Records contained in a dataset.
****
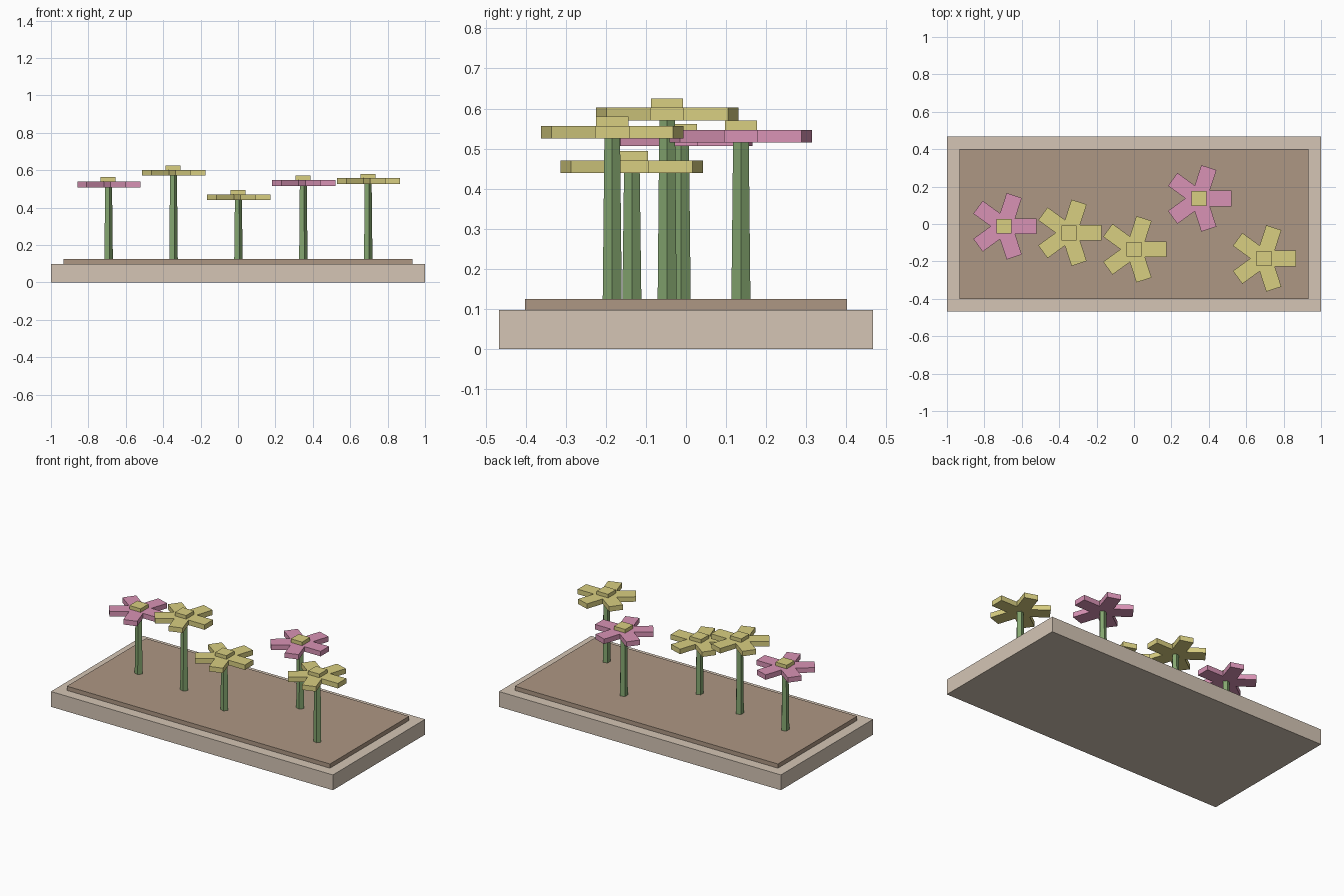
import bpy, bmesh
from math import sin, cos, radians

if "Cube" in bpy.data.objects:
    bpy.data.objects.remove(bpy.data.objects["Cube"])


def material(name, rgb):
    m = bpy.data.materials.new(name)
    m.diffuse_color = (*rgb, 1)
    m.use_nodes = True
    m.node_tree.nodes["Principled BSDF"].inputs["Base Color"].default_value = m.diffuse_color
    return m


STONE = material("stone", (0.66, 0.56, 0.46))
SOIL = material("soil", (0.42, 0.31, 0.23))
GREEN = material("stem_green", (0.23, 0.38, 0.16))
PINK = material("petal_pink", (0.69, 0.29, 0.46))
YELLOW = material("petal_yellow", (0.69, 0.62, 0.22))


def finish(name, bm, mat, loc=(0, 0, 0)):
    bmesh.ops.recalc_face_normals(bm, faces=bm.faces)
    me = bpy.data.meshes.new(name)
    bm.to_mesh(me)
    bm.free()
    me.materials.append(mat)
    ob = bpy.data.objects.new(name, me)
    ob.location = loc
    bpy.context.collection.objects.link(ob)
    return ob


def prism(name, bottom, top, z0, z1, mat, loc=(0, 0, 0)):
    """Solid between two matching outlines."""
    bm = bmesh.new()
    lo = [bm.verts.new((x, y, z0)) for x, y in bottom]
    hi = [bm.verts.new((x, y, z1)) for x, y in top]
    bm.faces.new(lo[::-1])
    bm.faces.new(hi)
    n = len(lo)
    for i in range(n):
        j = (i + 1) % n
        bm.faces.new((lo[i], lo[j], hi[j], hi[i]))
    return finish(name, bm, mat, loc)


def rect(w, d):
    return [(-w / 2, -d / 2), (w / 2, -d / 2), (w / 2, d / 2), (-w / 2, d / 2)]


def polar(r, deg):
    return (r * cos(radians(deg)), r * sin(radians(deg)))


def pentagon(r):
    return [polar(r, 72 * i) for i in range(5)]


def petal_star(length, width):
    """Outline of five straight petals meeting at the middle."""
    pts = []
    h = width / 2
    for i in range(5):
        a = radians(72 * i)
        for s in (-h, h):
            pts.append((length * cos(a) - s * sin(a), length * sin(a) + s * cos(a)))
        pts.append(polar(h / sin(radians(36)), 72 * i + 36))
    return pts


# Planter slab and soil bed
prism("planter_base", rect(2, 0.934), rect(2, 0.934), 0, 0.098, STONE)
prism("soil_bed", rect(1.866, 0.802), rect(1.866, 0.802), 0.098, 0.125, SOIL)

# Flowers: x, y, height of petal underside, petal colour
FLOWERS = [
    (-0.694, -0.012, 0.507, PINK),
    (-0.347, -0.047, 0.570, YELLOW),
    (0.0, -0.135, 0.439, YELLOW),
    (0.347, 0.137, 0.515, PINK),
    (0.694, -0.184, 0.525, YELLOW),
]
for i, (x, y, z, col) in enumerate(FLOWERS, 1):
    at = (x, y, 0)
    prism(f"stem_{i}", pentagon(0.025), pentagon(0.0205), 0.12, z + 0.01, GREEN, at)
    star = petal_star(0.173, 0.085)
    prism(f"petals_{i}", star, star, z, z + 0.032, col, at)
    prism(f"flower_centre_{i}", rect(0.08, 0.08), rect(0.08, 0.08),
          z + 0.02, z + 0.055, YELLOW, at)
****
Task goal.
Start at the top line above and repeat the records verbatim, leaving images out.

Your response.
import bpy, bmesh
from math import sin, cos, radians

if "Cube" in bpy.data.objects:
    bpy.data.objects.remove(bpy.data.objects["Cube"])


def material(name, rgb):
    m = bpy.data.materials.new(name)
    m.diffuse_color = (*rgb, 1)
    m.use_nodes = True
    m.node_tree.nodes["Principled BSDF"].inputs["Base Color"].default_value = m.diffuse_color
    return m


STONE = material("stone", (0.66, 0.56, 0.46))
SOIL = material("soil", (0.42, 0.31, 0.23))
GREEN = material("stem_green", (0.23, 0.38, 0.16))
PINK = material("petal_pink", (0.69, 0.29, 0.46))
YELLOW = material("petal_yellow", (0.69, 0.62, 0.22))


def finish(name, bm, mat, loc=(0, 0, 0)):
    bmesh.ops.recalc_face_normals(bm, faces=bm.faces)
    me = bpy.data.meshes.new(name)
    bm.to_mesh(me)
    bm.free()
    me.materials.append(mat)
    ob = bpy.data.objects.new(name, me)
    ob.location = loc
    bpy.context.collection.objects.link(ob)
    return ob


def prism(name, bottom, top, z0, z1, mat, loc=(0, 0, 0)):
    """Solid between two matching outlines."""
    bm = bmesh.new()
    lo = [bm.verts.new((x, y, z0)) for x, y in bottom]
    hi = [bm.verts.new((x, y, z1)) for x, y in top]
    bm.faces.new(lo[::-1])
    bm.faces.new(hi)
    n = len(lo)
    for i in range(n):
        j = (i + 1) % n
        bm.faces.new((lo[i], lo[j], hi[j], hi[i]))
    return finish(name, bm, mat, loc)


def rect(w, d):
    return [(-w / 2, -d / 2), (w / 2, -d / 2), (w / 2, d / 2), (-w / 2, d / 2)]


def polar(r, deg):
    return (r * cos(radians(deg)), r * sin(radians(deg)))


def pentagon(r):
    return [polar(r, 72 * i) for i in range(5)]


def petal_star(length, width):
    """Outline of five straight petals meeting at the middle."""
    pts = []
    h = width / 2
    for i in range(5):
        a = radians(72 * i)
        for s in (-h, h):
            pts.append((length * cos(a) - s * sin(a), length * sin(a) + s * cos(a)))
        pts.append(polar(h / sin(radians(36)), 72 * i + 36))
    return pts


# Planter slab and soil bed
prism("planter_base", rect(2, 0.934), rect(2, 0.934), 0, 0.098, STONE)
prism("soil_bed", rect(1.866, 0.802), rect(1.866, 0.802), 0.098, 0.125, SOIL)

# Flowers: x, y, height of petal underside, petal colour
FLOWERS = [
    (-0.694, -0.012, 0.507, PINK),
    (-0.347, -0.047, 0.570, YELLOW),
    (0.0, -0.135, 0.439, YELLOW),
    (0.347, 0.137, 0.515, PINK),
    (0.694, -0.184, 0.525, YELLOW),
]
for i, (x, y, z, col) in enumerate(FLOWERS, 1):
    at = (x, y, 0)
    prism(f"stem_{i}", pentagon(0.025), pentagon(0.0205), 0.12, z + 0.01, GREEN, at)
    star = petal_star(0.173, 0.085)
    prism(f"petals_{i}", star, star, z, z + 0.032, col, at)
    prism(f"flower_centre_{i}", rect(0.08, 0.08), rect(0.08, 0.08),
          z + 0.02, z + 0.055, YELLOW, at)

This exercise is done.